**** Records supplied
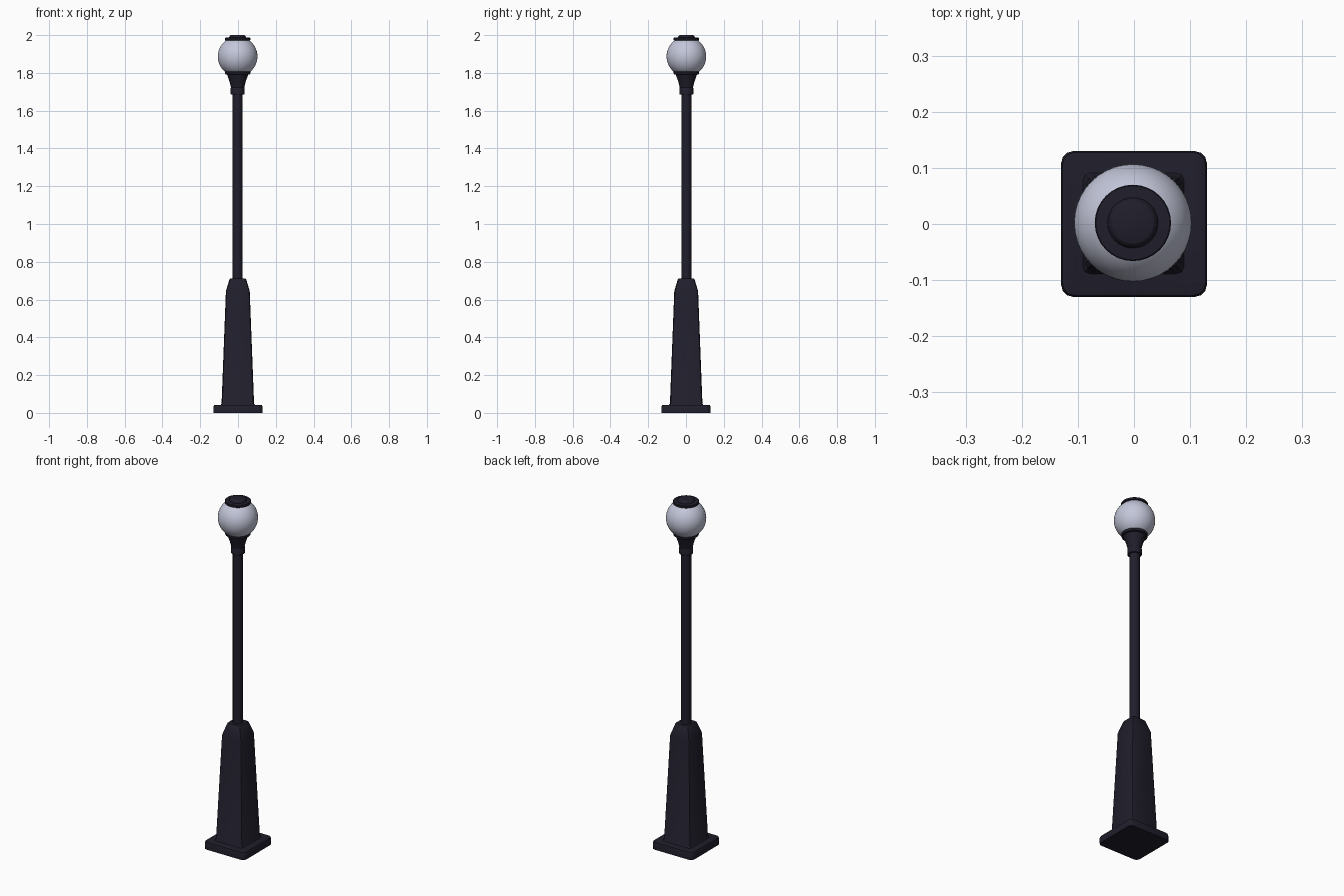
import bpy, bmesh, math

if "Cube" in bpy.data.objects:
    bpy.data.objects.remove(bpy.data.objects["Cube"])


def material(name, rgb):
    m = bpy.data.materials.new(name)
    m.diffuse_color = (*rgb, 1)
    m.use_nodes = True
    m.node_tree.nodes["Principled BSDF"].inputs["Base Color"].default_value = m.diffuse_color
    return m


DARK = material("dark_iron", (0.014, 0.013, 0.024))
GLASS = material("frosted_glass", (0.55, 0.57, 0.70))
OFF = (-0.002, 0.002)  # the pole and lamp sit a hair off the plate centre


def ring(half, corner, steps):
    """Square outline with rounded (or chamfered, steps=1) corners."""
    pts = []
    for q in range(4):
        mid = math.radians(45 + 90 * q)
        cx = math.copysign(half - corner, math.cos(mid))
        cy = math.copysign(half - corner, math.sin(mid))
        for i in range(steps + 1):
            a = math.radians(90 * q + 90 * i / steps)
            pts.append((cx + corner * math.cos(a), cy + corner * math.sin(a)))
    return pts


def circle(r, sides):
    return [(r * math.cos(2 * math.pi * i / sides), r * math.sin(2 * math.pi * i / sides))
            for i in range(sides)]


def loft(name, sections, mat, offset=(0, 0), angle=30):
    """Skin a stack of (outline, z) sections and cap both ends."""
    bm = bmesh.new()
    rows = [[bm.verts.new((x, y, z)) for x, y in pts] for pts, z in sections]
    n = len(rows[0])
    for a, b in zip(rows, rows[1:]):
        for i in range(n):
            j = (i + 1) % n
            bm.faces.new((a[i], a[j], b[j], b[i]))
    bm.faces.new(rows[0][::-1])
    bm.faces.new(rows[-1])
    mesh = bpy.data.meshes.new(name)
    bm.to_mesh(mesh)
    bm.free()
    obj = bpy.data.objects.new(name, mesh)
    bpy.context.collection.objects.link(obj)
    obj.location = (*offset, 0)
    mesh.materials.append(mat)
    bpy.ops.object.select_all(action='DESELECT')
    obj.select_set(True)
    bpy.context.view_layer.objects.active = obj
    bpy.ops.object.shade_smooth_by_angle(angle=math.radians(angle))
    return obj


def lathe(name, profile, mat, sides=32):
    return loft(name, [(circle(r, sides), z) for r, z in profile], mat, OFF)


# Ground plate with softened top edge
loft("base_plate", [(ring(0.13, 0.022, 3), 0), (ring(0.13, 0.022, 3), 0.034),
                    (ring(0.127, 0.02, 3), 0.041), (ring(0.12, 0.018, 3), 0.043)], DARK)

# Tapered square pedestal with chamfered corners
loft("pedestal", [(ring(h, c, 2), z) for h, c, z in (
    (0.092, 0.014, 0.04), (0.086, 0.014, 0.05), (0.063, 0.012, 0.645),
    (0.044, 0.012, 0.708), (0.040, 0.012, 0.712))], DARK, (-0.001, 0.001))

# Round pole
lathe("pole", [(0.027, 0.70), (0.027, 1.70)], DARK, 24)

# Flared lamp holder with collar and rim
lathe("lamp_holder", [(0.035, 1.685), (0.037, 1.688), (0.037, 1.718), (0.035, 1.722),
                      (0.038, 1.735), (0.044, 1.757), (0.053, 1.782), (0.056, 1.791),
                      (0.066, 1.793), (0.067, 1.798), (0.067, 1.806), (0.064, 1.809)], DARK)

# Glass globe
bpy.ops.mesh.primitive_uv_sphere_add(segments=40, ring_count=24, radius=0.105,
                                     location=(*OFF, 1.887))
globe = bpy.context.object
globe.name = "globe"
globe.data.materials.append(GLASS)
bpy.ops.object.shade_smooth()

# Stepped cap on the globe
lathe("top_cap", [(0.065, 1.972), (0.068, 1.974), (0.068, 1.984), (0.066, 1.986),
                  (0.045, 1.987), (0.044, 1.992), (0.038, 1.999), (0.036, 2.0)], DARK)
********
:: What you have to do ::
Read through the data and copy every line where "sides" shows up.

:: Task response ::
def circle(r, sides):
    return [(r * math.cos(2 * math.pi * i / sides), r * math.sin(2 * math.pi * i / sides))
            for i in range(sides)]
def lathe(name, profile, mat, sides=32):
    return loft(name, [(circle(r, sides), z) for r, z in profile], mat, OFF)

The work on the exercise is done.